Ginny Brzezinski of NBC’s Know Your Value took a dive into that question, specifically aiming to help women who’ve taken breaks from work to raise children or care for older parents, or who are trying to change careers. But I think her advice — along with the help of career strategist Diane Flynn co-founder of ReBoot/Accel — applies a) not just to women and b) not just to transitions, but to anyone trying to head into 2019 more satisfied with what they do in their working hours. She suggests spending some time isolating your core strengths and competencies, pulling together an “inventory” of sorts of things you’re particularly good at. This is not only helpful if you’re looking for jobs in your current field, but also if you’re looking to convince a company in a different one to take a chance on you because it gives you a way to explain what you can add to the team. It’s also important to know what your “core values” are and understand what sort of companies and careers sync up with them. “Unless your core values are aligned with your work, you will never find fulfillment,” she quotes Flynn as saying. For more advice, keep reading here.
Would you — should you — share your salary with a co-worker? Would you — should you — ask a co-worker to share theirs with you? A new movement called #TalkPay is underfoot and it says yes: Talk titles. Talk pay. Whoa, you say, isn’t this illegal? It is not. In fact, this story in MEL Magazine suggests that men embracing salary transparency is a step toward closing the wage gap. (Women on average still earn just 80 cents for every dollar men are paid, and women of color fare even worse. Black women earn 63 cents, Native American women earn 57 cents, and Latina women make 54 cents. Asian women at 87 cents are the exception.). In fact, it’s illegal in the U.S. for companies to add clauses to their contracts forbidding you from sharing salary information. On the HerMoney Podcast, former Redbook Editor Meredith Rollins opened up about her salary sharing experience — and how much it helped. But we’re interested in hearing from you. Have you tried it? What were the results? Send them to me at Jean@HerMoney.com. We’ll share in an upcoming newsletter.
Debt Vs. Diet?
Would you rather lose weight or reduce debt in 2019? According to a Compare Cards survey, 41 percent of Americans say that slashing debt is their top focus while 34 percent pointed to the pounds they wanted to shed. The good news for both groups? We’ve found that health and wealth go hand in hand — participants on the Debt Diet, a series I helped create on the Oprah show, often reported they lost weight as well — and, when you gain the skills to improve one area of your life, it makes it easier to improve another. HerMoney has got you covered with tips on how to do it strategically.
Say “No” To The Calendar Event

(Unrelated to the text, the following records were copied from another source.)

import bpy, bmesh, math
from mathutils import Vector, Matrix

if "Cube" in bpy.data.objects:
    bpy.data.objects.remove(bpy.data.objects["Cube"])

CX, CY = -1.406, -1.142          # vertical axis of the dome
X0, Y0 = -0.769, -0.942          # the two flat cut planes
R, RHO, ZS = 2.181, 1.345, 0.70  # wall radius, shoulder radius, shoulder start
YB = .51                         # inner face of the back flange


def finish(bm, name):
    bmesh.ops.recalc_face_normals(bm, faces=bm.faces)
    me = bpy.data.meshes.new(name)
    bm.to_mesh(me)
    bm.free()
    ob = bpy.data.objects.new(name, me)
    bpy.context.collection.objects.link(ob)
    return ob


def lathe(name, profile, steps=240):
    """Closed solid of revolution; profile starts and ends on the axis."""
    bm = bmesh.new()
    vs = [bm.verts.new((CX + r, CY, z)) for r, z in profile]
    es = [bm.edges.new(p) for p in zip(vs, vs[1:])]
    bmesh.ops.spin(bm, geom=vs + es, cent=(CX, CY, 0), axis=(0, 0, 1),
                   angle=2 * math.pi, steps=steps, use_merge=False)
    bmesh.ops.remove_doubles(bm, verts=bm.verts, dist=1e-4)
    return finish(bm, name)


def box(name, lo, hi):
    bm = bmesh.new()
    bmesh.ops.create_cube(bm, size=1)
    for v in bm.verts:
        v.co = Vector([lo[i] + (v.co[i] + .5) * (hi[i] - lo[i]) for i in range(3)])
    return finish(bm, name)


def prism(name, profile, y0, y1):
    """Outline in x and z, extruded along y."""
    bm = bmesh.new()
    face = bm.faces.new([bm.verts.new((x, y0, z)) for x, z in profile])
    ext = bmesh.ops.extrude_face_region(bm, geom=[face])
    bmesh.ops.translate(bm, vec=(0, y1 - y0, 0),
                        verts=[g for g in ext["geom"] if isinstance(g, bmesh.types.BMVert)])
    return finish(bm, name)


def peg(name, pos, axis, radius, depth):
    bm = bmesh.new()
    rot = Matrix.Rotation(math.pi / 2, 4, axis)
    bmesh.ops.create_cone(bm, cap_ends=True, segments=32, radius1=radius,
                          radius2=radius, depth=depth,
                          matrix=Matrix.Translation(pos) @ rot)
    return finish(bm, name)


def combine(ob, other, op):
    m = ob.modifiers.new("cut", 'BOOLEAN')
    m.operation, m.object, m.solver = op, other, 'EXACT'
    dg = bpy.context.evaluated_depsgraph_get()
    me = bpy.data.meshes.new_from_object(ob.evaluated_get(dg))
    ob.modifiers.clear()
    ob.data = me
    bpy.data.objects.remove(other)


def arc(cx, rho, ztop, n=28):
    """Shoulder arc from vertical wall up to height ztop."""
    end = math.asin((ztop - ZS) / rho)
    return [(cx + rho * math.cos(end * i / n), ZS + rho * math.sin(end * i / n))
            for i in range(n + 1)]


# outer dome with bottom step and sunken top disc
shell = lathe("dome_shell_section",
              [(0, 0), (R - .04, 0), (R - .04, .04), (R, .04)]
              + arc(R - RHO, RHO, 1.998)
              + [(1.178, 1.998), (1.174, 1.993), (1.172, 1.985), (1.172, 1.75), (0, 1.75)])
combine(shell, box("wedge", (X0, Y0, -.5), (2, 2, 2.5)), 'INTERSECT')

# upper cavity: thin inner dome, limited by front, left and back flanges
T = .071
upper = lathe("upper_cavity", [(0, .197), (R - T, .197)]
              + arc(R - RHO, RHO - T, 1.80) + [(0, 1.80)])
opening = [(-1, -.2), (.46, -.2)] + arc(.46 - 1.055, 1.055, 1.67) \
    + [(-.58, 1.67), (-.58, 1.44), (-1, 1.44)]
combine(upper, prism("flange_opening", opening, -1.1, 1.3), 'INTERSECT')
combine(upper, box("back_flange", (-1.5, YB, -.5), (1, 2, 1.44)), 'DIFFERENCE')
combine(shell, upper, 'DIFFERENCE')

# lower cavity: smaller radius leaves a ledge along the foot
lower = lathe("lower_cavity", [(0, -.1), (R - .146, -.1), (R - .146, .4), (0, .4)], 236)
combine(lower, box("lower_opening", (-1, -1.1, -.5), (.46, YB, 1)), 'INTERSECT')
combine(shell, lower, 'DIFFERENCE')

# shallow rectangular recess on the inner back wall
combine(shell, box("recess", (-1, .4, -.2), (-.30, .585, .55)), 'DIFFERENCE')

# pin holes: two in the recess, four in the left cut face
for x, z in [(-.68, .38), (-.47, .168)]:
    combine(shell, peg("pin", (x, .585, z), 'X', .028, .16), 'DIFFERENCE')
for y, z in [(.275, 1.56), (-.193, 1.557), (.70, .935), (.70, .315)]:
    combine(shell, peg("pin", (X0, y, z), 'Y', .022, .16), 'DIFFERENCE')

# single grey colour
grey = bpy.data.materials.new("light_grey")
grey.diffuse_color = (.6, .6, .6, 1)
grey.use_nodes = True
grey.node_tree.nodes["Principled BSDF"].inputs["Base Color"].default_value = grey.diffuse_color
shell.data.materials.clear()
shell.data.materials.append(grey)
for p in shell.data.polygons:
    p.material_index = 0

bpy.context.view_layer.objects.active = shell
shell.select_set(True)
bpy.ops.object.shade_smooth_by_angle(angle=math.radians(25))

Finally, raise your hand if you like going to meetings? Keep it raised if you’re not fibbing. We thought so. And we’re all paying the price. According to a study by Doodle, the cost of poorly organized meetings in 2019 will be $399 billion in the U.S. These meetings have more than monetary consequences. Employees who had to sit through them also said they didn’t have time to do the rest of their work, that they lost focus on their projects and that the interaction with “irrelevant attendees” slowed down their progress. So how do we better use our time? Doodle suggests doing four things that can make all the difference: Set a clear objective for your meeting, have a clear agenda, don’t have too many in the room and use visual stimuli such as video and presentations.